→ **WHAT IS REQUIRED**: Using the data that follows, return exactly the lines from the one that contains "an x-z outline" through the one that contains "mesh = bpy.data.meshes.new(name)", ends included.

________________________________________

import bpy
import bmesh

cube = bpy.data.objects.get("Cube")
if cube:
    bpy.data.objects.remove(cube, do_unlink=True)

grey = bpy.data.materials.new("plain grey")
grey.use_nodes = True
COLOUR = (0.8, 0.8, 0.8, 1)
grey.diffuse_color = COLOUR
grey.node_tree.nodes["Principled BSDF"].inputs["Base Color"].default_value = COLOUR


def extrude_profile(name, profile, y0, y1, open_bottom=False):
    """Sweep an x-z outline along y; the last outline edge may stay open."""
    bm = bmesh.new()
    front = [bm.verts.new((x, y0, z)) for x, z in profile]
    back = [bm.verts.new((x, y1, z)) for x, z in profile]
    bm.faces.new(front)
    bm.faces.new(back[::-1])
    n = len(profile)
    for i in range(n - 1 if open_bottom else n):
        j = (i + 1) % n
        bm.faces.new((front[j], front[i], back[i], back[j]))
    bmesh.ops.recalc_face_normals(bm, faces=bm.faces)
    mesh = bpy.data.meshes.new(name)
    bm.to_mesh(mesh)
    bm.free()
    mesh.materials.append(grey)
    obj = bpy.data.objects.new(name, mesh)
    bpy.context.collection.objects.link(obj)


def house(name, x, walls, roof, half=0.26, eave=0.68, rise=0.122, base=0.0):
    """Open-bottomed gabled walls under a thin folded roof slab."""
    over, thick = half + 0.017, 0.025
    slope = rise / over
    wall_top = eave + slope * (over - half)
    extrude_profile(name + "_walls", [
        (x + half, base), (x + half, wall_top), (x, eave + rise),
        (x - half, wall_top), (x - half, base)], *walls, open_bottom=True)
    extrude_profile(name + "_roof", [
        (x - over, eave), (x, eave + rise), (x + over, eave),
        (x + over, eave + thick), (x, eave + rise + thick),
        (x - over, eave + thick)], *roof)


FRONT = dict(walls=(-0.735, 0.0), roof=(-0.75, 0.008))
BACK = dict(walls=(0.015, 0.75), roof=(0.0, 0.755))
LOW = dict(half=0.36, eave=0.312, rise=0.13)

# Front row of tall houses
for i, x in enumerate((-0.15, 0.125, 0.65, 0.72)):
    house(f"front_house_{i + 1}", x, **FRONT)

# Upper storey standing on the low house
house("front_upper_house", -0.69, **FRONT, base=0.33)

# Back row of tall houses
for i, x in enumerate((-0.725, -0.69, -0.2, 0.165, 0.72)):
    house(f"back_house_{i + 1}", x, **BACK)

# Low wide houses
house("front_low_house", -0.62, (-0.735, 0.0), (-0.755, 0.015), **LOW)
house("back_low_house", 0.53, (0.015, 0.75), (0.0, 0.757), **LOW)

________________________________________

→ **WRITTEN RESPONSE**:
    """Sweep an x-z outline along y; the last outline edge may stay open."""
    bm = bmesh.new()
    front = [bm.verts.new((x, y0, z)) for x, z in profile]
    back = [bm.verts.new((x, y1, z)) for x, z in profile]
    bm.faces.new(front)
    bm.faces.new(back[::-1])
    n = len(profile)
    for i in range(n - 1 if open_bottom else n):
        j = (i + 1) % n
        bm.faces.new((front[j], front[i], back[i], back[j]))
    bmesh.ops.recalc_face_normals(bm, faces=bm.faces)
    mesh = bpy.data.meshes.new(name)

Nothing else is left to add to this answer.